A new Griffith high schools plan deviated from the proposals, but the community remains divided.
Adrian Piccoli’s legacy as NSW Education Minister was there for the taking, before his grasp on his hometown’s mega school project slipped through his fingers, as the Premier reshuffled her cabinet.
Fresh-faced replacement Minister Rob Stokes was not on hand to defend his decision diverting from Mr Piccoli’s original plans, instead leaving the announcement and explaining to his predecessor.
The Griffith high schools merger consolations with the community came on the back of two potential plans, both of which provided what the state government said were quality investment opportunities for our education system.
The backlash from a noisy campaign group seemingly fell on deaf ears when an alternate plan splitting the $25 million between the schools was dismissed.
Mr Piccoli said he could not in his own conscience make that offer.
“It is not going to happen,” he said. “I have a responsibility as Minister for Education to all public schools to spend this money as effectively as I can...we need to invest it.”
It begs the question – how much of this decision came on the back of the consultation and input from Mr Piccoli?
What would we have if Mr Piccoli was still in charge of education, and how much has Rob Stokes – who confesses to be, “no expert in education” – had a hand in the final outcome?
The original options were both winners in the state government’s eyes, but they eventually went with neither.
Mr Piccoli’s legacy won’t come to fruition like he planned, but something’s better than nothing, right?
Only improved student outcomes will determine whether the Griffith public secondary system has received a shot in the arm or a band-aid.

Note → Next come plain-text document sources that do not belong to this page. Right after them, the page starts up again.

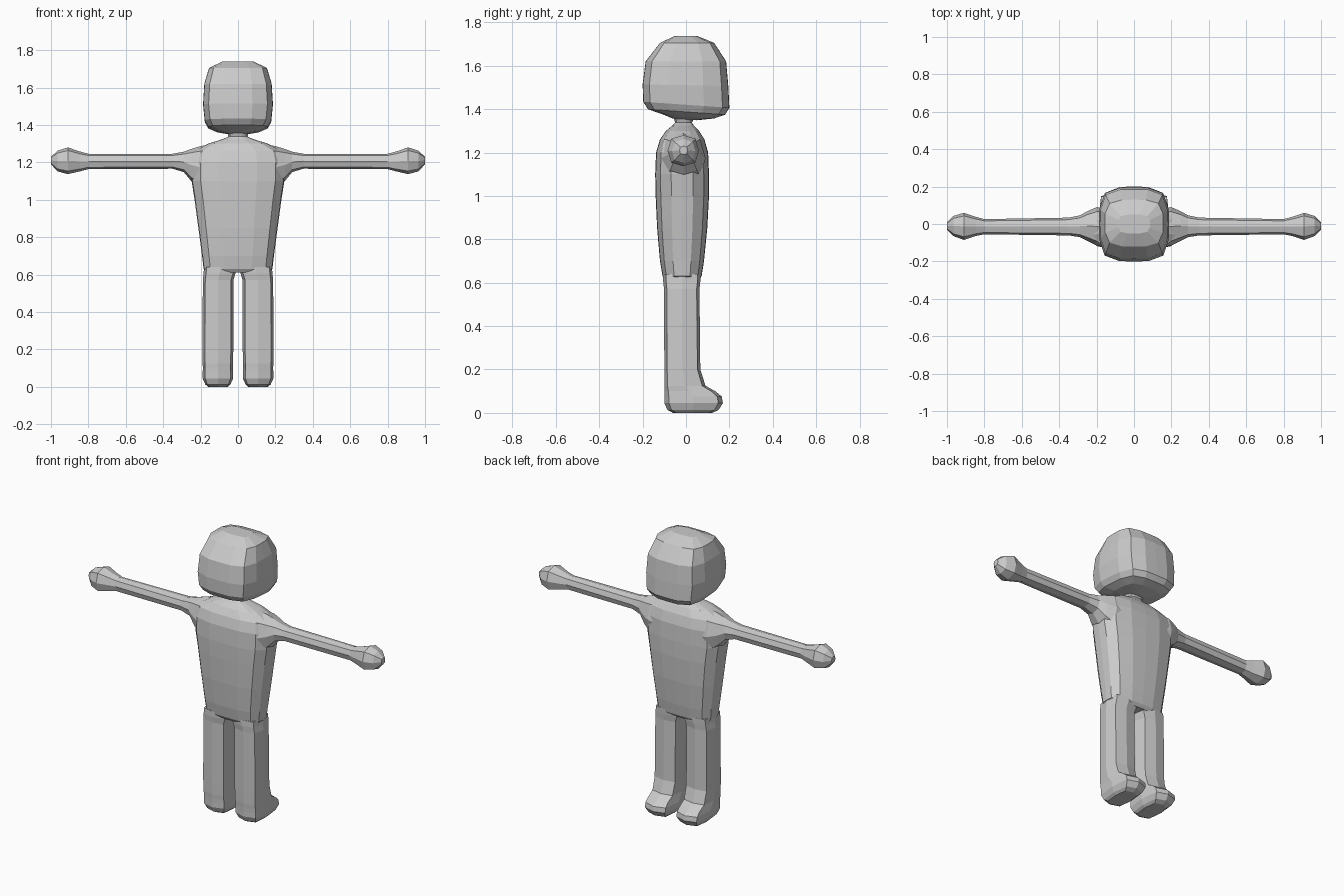
import bpy, bmesh, math

if "Cube" in bpy.data.objects:
    bpy.data.objects.remove(bpy.data.objects["Cube"], do_unlink=True)

grey = bpy.data.materials.new("plain grey")
grey.use_nodes = True
colour = (0.6, 0.6, 0.6, 1)
grey.diffuse_color = colour
grey.node_tree.nodes["Principled BSDF"].inputs["Base Color"].default_value = colour


def rounded(lo_u, hi_u, lo_v, hi_v, count, power):
    """Points of a rounded rectangle."""
    points = []
    for i in range(count):
        a = 2 * math.pi * i / count
        c, s = math.cos(a), math.sin(a)
        r = (abs(c) ** power + abs(s) ** power) ** (-1 / power)
        points.append(((lo_u + hi_u) / 2 + (hi_u - lo_u) / 2 * c * r,
                       (lo_v + hi_v) / 2 + (hi_v - lo_v) / 2 * s * r))
    return points


def loft(name, rings, place, count=8, power=4):
    """Skin a stack of rounded rings: (position, lo_u, hi_u, lo_v, hi_v)."""
    bm = bmesh.new()
    loops = []
    for pos, *box in rings:
        loops.append([bm.verts.new(place(pos, u, v)) for u, v in rounded(*box, count, power)])
    for low, high in zip(loops, loops[1:]):
        for i in range(count):
            j = (i + 1) % count
            bm.faces.new((low[i], low[j], high[j], high[i]))
    bm.faces.new(loops[0][::-1])
    bm.faces.new(loops[-1])
    bmesh.ops.recalc_face_normals(bm, faces=bm.faces)
    mesh = bpy.data.meshes.new(name)
    bm.to_mesh(mesh)
    bm.free()
    mesh.materials.append(grey)
    obj = bpy.data.objects.new(name, mesh)
    bpy.context.collection.objects.link(obj)
    return obj


def sym(z, half, y0, y1):
    return (z, -half, half, y0, y1)


# Head: boxy, with the underside sloping down towards +y
def head_place(z, x, y):
    slope = -0.07 if z < 1.45 else -0.02 if z < 1.6 else 0
    return (x, y, z + slope * y)


loft("head", [sym(1.352, .05, -.06, .05), sym(1.366, .115, -.10, .13),
              sym(1.387, .16, -.175, .18), sym(1.42, .178, -.197, .2),
              sym(1.51, .187, -.2, .195), sym(1.62, .18, -.186, .185),
              sym(1.705, .155, -.12, .13), sym(1.738, .085, -.05, .05)],
     head_place, count=16, power=4)

# Torso with neck
loft("torso", [sym(.612, .165, -.095, .058), sym(.63, .184, -.108, .072),
               sym(.70, .192, -.12, .083), sym(.85, .212, -.133, .098),
               sym(1.0, .232, -.14, .106), sym(1.10, .248, -.142, .106),
               sym(1.2, .25, -.138, .102), sym(1.26, .235, -.12, .085),
               sym(1.30, .16, -.092, .06), sym(1.325, .08, -.062, .035),
               sym(1.338, .05, -.05, .028), sym(1.37, .06, -.06, .04)],
     lambda z, x, y: (x, y, z), count=16, power=3.2)

for side, label in ((1, "left"), (-1, "right")):
    # Arm flaring into the shoulder, ending in a ball hand
    loft(label + "_arm", [(.14, -.12, .085, 1.03, 1.298), (.2, -.115, .09, 1.06, 1.287),
                          (.25, -.09, .068, 1.10, 1.272), (.29, -.07, .046, 1.148, 1.257),
                          (.35, -.061, .034, 1.166, 1.246), (.80, -.055, .026, 1.164, 1.246),
                          (.845, -.064, .038, 1.152, 1.258), (.91, -.085, .06, 1.137, 1.28),
                          (.965, -.065, .043, 1.152, 1.262), (1.0, -.03, .008, 1.19, 1.23)],
         lambda x, y, z, s=side: (s * x, y, z), power=2.6)

    # Leg running down into a foot that reaches towards +y
    loft(label + "_leg", [(0, .055, .16, -.06, .12), (.013, .04, .175, -.085, .15),
                          (.045, .026, .189, -.1, .17), (.075, .026, .189, -.1, .165),
                          (.10, .028, .188, -.1, .135), (.125, .027, .189, -.1, .09),
                          (.2, .025, .19, -.1, .066), (.57, .025, .188, -.101, .062),
                          (.605, .014, .184, -.105, .066), (.64, .004, .182, -.105, .068)],
         lambda z, x, y, s=side: (s * x, y, z), power=4)
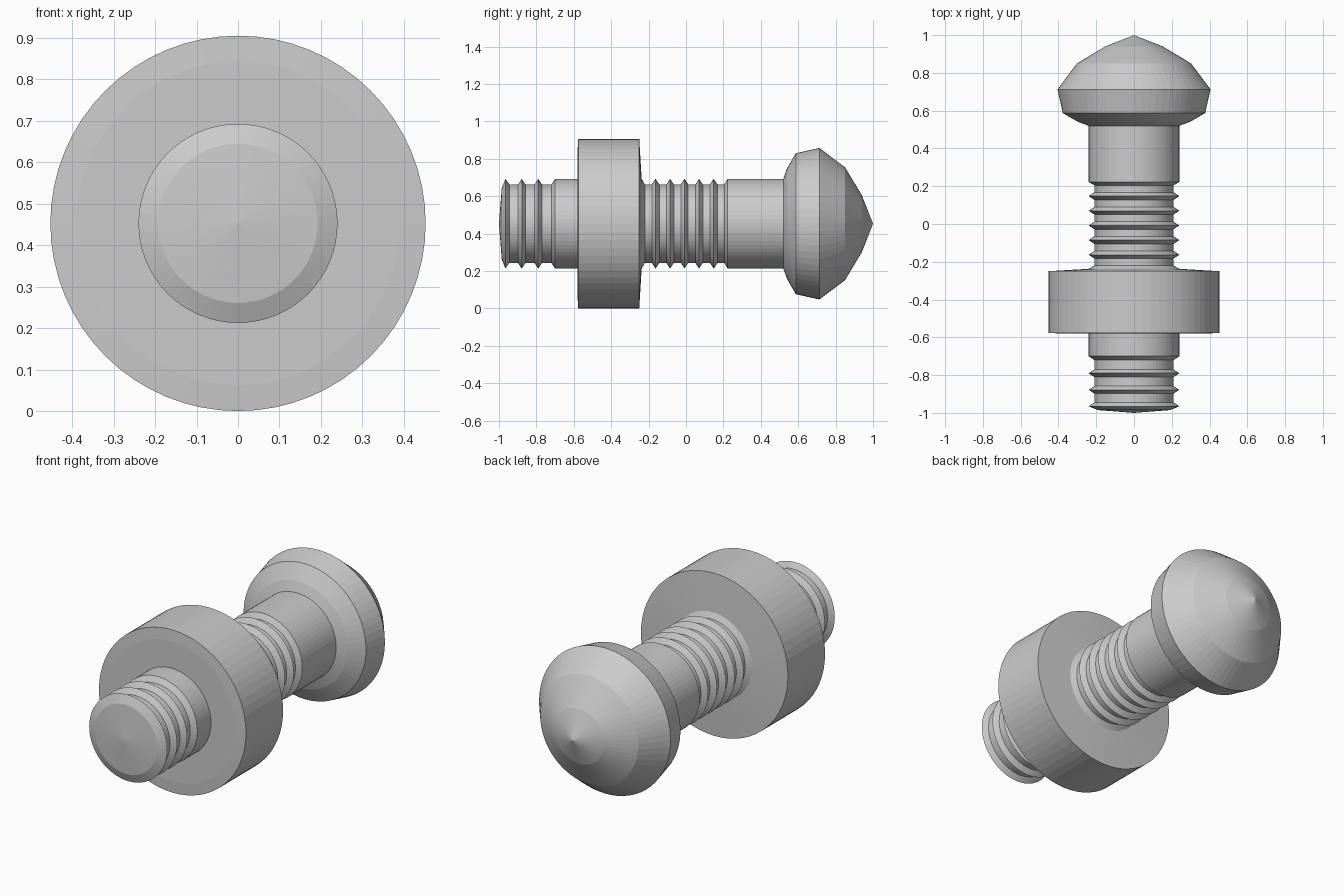
import bpy, bmesh
from math import cos, sin, pi

if "Cube" in bpy.data.objects:
    bpy.data.objects.remove(bpy.data.objects["Cube"])

AXIS_Z = 0.4525   # height of the turning axis
SIDES = 64
ROOT, SHAFT = 0.21, 0.24


def lathe(name, profile):
    """Turn (y, radius) points about the y axis; radius 0 makes a pole."""
    bm = bmesh.new()
    rings = []
    for y, r in profile:
        n = SIDES if r > 0 else 1
        rings.append([bm.verts.new((r * cos(2 * pi * i / SIDES), y,
                                    AXIS_Z + r * sin(2 * pi * i / SIDES)))
                      for i in range(n)])
    for a, b in zip(rings, rings[1:]):
        for i in range(SIDES):
            j = (i + 1) % SIDES
            quad = [a[i % len(a)], a[j % len(a)], b[j % len(b)], b[i % len(b)]]
            bm.faces.new(list(dict.fromkeys(quad)))
    mesh = bpy.data.meshes.new(name)
    bm.to_mesh(mesh)
    bm.free()
    obj = bpy.data.objects.new(name, mesh)
    bpy.context.collection.objects.link(obj)
    return obj


def ridges(peaks):
    """V-shaped thread ridges standing on the root radius."""
    return [p for y in peaks
            for p in ((y - 0.02, ROOT), (y, SHAFT), (y + 0.02, ROOT))]


# Threaded tail with a shallow domed end
lathe("threaded_tail",
      [(-1.0, 0), (-0.985, 0.192), (-0.965, SHAFT), (-0.945, ROOT)]
      + ridges([-0.878, -0.79])
      + [(-0.72, ROOT), (-0.70, SHAFT), (-0.58, SHAFT)])

# Wide collar with slightly coned faces
lathe("collar", [(-0.58, SHAFT), (-0.58, 0.39), (-0.576, 0.4525),
                 (-0.25, 0.4525), (-0.237, SHAFT)])

# Threaded neck and plain shank
lathe("shank",
      [(-0.237, SHAFT), (-0.22, ROOT)]
      + ridges([-0.163, -0.085, -0.008, 0.07, 0.148])
      + [(0.205, ROOT), (0.222, SHAFT), (0.52, SHAFT)])

# Pointed mushroom head
lathe("head", [(0.52, SHAFT), (0.54, 0.295), (0.587, 0.377), (0.713, 0.405),
               (0.85, 0.302), (0.94, 0.153), (1.0, 0)])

Whether Griffith Secondary School is a sound investment solving the city’s education woes, or a lukewarm compromise like the federal government’s NBN and national freight line projects.